PROBLEM DETAILS - From the entries below, retype only the lines from the one with "if key not in" through the one with "i, o = 0.51 * s, s", exactly as written.

DATASET ENTRIES -
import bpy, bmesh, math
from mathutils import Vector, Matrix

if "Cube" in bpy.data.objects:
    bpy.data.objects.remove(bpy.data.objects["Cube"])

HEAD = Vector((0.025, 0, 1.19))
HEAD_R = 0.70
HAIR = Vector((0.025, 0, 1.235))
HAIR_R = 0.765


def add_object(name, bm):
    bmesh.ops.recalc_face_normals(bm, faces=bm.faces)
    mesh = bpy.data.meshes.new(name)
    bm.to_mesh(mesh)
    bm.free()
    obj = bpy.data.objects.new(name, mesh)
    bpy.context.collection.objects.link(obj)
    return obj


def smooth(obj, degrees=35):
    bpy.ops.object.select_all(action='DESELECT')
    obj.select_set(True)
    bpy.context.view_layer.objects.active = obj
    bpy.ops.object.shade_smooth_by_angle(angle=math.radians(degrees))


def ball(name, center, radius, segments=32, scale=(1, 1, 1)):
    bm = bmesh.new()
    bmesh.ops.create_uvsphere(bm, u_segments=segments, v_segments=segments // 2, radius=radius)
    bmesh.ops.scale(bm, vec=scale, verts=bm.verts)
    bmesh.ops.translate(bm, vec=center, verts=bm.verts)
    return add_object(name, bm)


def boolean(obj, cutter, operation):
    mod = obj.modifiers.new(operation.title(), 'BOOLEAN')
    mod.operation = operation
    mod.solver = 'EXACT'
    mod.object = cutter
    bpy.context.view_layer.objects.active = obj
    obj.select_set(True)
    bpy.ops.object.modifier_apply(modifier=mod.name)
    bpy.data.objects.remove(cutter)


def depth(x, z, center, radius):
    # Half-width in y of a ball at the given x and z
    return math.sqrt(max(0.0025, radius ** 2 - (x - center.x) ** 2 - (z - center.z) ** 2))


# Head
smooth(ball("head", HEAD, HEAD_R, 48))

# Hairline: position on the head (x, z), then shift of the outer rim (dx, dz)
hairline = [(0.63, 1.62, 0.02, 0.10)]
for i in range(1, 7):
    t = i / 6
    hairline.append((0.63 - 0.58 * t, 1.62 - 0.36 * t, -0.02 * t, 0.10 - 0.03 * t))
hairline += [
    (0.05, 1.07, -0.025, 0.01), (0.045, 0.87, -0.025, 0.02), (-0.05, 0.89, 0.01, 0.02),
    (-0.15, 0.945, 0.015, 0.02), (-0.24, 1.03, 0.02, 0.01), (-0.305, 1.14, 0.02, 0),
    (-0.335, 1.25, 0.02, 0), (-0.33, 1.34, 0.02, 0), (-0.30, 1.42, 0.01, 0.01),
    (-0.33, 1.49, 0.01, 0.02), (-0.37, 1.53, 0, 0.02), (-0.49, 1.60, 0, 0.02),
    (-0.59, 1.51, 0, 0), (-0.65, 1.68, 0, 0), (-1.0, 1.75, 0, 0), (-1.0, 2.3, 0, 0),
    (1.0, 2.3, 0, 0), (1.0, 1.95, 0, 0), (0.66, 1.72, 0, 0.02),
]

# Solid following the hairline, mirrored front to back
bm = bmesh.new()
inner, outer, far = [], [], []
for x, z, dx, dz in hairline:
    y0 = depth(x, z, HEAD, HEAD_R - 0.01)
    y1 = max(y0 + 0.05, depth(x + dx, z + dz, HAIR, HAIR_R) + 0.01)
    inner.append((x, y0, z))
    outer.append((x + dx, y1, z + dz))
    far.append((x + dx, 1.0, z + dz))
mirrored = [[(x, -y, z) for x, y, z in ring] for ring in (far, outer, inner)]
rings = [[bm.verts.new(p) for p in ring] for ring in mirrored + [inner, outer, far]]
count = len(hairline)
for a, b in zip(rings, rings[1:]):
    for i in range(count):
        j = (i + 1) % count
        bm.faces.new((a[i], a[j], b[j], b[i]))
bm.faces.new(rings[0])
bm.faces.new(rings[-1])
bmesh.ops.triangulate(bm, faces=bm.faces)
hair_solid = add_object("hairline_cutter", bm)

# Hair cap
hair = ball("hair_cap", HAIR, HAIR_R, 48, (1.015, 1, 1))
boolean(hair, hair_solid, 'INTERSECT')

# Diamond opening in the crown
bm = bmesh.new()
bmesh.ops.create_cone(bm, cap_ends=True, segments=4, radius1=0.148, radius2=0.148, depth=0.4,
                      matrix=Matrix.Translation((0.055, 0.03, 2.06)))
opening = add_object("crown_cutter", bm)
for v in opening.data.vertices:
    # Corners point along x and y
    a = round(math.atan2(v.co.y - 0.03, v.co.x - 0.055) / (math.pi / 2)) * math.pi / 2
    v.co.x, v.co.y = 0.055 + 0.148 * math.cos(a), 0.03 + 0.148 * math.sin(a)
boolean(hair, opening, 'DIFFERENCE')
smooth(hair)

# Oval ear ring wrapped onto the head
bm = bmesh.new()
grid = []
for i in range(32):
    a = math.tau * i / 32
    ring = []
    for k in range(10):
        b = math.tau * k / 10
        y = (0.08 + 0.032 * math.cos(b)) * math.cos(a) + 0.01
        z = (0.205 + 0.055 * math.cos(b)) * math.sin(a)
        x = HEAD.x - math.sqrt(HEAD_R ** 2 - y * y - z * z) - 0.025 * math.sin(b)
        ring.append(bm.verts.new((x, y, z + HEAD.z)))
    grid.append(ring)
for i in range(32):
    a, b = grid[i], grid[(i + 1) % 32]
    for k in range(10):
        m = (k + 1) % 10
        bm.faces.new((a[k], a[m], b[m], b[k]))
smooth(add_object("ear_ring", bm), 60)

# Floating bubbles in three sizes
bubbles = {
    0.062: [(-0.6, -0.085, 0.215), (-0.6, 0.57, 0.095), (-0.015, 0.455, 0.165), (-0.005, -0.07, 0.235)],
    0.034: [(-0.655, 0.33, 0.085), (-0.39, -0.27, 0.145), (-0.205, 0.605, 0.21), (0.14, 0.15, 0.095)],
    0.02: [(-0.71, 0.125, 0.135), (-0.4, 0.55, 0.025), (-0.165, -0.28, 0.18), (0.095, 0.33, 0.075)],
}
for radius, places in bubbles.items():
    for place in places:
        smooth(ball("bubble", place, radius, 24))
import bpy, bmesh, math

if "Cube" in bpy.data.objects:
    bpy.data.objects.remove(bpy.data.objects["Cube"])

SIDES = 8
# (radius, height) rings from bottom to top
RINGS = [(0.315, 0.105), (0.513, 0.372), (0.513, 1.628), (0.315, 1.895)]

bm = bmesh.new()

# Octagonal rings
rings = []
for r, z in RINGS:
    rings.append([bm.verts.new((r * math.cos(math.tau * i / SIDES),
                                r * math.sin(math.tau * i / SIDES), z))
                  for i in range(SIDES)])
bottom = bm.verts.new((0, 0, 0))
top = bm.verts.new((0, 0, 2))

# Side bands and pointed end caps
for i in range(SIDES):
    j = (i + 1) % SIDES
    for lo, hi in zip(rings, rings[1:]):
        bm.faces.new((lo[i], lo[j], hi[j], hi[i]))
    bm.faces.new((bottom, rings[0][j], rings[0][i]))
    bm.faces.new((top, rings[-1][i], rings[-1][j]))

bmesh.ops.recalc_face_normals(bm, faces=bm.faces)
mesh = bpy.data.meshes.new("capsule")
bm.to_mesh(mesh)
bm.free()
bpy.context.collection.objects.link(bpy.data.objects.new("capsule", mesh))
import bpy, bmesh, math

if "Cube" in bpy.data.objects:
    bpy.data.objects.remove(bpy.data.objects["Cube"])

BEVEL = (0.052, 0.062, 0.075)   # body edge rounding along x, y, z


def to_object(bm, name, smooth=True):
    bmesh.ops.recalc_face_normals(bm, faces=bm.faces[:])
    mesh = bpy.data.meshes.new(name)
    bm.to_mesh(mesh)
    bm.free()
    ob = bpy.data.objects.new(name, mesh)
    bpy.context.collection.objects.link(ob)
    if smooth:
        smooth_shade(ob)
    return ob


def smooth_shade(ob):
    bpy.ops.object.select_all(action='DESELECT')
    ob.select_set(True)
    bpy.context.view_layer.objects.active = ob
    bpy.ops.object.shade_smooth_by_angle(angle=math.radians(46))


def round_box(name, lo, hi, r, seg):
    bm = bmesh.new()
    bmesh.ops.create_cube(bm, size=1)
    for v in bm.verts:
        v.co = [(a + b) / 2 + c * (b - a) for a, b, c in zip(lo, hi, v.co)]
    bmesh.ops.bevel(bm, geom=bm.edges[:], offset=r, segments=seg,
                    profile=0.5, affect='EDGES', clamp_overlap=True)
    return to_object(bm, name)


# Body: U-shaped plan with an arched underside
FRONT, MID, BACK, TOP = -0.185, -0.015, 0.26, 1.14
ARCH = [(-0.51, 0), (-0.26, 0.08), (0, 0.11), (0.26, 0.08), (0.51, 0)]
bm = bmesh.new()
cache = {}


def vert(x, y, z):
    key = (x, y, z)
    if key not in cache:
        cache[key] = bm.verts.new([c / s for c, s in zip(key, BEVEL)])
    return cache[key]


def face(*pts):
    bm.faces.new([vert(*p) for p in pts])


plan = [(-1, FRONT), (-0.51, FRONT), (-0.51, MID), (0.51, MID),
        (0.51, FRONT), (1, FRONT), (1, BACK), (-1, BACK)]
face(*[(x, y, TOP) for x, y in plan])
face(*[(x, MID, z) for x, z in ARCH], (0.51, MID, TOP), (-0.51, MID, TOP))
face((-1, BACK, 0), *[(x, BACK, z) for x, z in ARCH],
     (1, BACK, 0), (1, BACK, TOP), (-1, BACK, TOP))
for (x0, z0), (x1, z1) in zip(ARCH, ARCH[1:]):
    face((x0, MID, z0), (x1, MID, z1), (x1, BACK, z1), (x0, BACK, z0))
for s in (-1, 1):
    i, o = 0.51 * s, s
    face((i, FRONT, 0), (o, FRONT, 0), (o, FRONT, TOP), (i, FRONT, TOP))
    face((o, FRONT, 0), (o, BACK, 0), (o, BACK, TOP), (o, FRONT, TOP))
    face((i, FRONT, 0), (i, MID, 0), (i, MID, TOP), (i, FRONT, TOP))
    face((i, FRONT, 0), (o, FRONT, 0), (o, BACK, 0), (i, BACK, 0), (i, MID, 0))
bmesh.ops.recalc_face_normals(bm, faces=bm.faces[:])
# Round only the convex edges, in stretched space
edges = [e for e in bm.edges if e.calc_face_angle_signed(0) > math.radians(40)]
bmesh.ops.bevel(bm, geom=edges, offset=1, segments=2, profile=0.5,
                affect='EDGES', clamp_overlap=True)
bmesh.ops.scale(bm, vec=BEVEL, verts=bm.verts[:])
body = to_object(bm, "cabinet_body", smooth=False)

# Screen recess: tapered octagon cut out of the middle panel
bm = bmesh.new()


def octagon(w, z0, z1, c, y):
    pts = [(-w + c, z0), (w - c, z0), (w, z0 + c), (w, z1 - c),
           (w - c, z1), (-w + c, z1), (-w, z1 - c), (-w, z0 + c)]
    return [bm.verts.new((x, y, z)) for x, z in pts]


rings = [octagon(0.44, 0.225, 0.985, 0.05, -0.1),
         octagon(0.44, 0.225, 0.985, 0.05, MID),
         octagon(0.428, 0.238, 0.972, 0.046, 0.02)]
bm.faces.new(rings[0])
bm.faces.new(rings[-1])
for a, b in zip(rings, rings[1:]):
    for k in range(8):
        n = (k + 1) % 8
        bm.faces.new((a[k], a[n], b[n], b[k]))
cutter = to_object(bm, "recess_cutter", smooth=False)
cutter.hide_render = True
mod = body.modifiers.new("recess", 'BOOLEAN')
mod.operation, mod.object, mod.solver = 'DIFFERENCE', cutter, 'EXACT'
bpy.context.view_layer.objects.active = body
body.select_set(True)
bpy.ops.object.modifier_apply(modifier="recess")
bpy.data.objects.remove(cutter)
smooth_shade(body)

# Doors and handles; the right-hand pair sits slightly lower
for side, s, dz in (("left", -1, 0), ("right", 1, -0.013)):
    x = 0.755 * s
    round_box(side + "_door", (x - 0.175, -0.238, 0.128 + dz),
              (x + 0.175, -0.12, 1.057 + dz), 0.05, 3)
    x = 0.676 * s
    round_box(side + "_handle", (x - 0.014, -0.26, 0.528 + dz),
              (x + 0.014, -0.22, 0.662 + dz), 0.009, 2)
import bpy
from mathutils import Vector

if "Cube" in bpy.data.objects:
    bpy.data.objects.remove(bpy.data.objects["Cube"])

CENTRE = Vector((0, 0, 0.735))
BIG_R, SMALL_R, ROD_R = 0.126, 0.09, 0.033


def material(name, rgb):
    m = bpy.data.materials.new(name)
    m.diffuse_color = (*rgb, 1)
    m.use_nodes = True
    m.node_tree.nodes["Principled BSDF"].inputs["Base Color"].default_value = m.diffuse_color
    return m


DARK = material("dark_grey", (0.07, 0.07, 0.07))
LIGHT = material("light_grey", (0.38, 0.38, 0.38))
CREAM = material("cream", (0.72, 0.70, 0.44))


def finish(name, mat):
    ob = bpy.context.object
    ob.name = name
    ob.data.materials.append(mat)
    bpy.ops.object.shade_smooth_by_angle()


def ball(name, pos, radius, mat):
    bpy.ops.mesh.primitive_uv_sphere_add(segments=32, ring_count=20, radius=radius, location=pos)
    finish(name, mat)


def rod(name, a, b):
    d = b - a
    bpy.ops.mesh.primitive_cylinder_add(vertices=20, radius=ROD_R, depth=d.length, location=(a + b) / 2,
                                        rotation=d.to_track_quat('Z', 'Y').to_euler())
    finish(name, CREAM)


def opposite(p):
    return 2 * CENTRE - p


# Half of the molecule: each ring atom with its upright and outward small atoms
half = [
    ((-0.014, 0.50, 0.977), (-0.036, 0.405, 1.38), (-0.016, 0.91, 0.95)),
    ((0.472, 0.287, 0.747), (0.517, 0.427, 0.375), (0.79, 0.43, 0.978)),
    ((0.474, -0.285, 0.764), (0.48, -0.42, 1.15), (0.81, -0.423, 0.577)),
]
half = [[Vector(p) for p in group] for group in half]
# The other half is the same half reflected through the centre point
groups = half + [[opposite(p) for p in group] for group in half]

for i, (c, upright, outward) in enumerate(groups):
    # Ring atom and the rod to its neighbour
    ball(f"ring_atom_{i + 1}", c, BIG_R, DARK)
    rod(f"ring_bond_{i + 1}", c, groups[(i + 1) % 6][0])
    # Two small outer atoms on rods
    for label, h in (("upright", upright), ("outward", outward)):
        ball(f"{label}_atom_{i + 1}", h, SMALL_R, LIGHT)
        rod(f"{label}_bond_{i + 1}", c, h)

ANSWER BELOW -
    if key not in cache:
        cache[key] = bm.verts.new([c / s for c, s in zip(key, BEVEL)])
    return cache[key]


def face(*pts):
    bm.faces.new([vert(*p) for p in pts])


plan = [(-1, FRONT), (-0.51, FRONT), (-0.51, MID), (0.51, MID),
        (0.51, FRONT), (1, FRONT), (1, BACK), (-1, BACK)]
face(*[(x, y, TOP) for x, y in plan])
face(*[(x, MID, z) for x, z in ARCH], (0.51, MID, TOP), (-0.51, MID, TOP))
face((-1, BACK, 0), *[(x, BACK, z) for x, z in ARCH],
     (1, BACK, 0), (1, BACK, TOP), (-1, BACK, TOP))
for (x0, z0), (x1, z1) in zip(ARCH, ARCH[1:]):
    face((x0, MID, z0), (x1, MID, z1), (x1, BACK, z1), (x0, BACK, z0))
for s in (-1, 1):
    i, o = 0.51 * s, s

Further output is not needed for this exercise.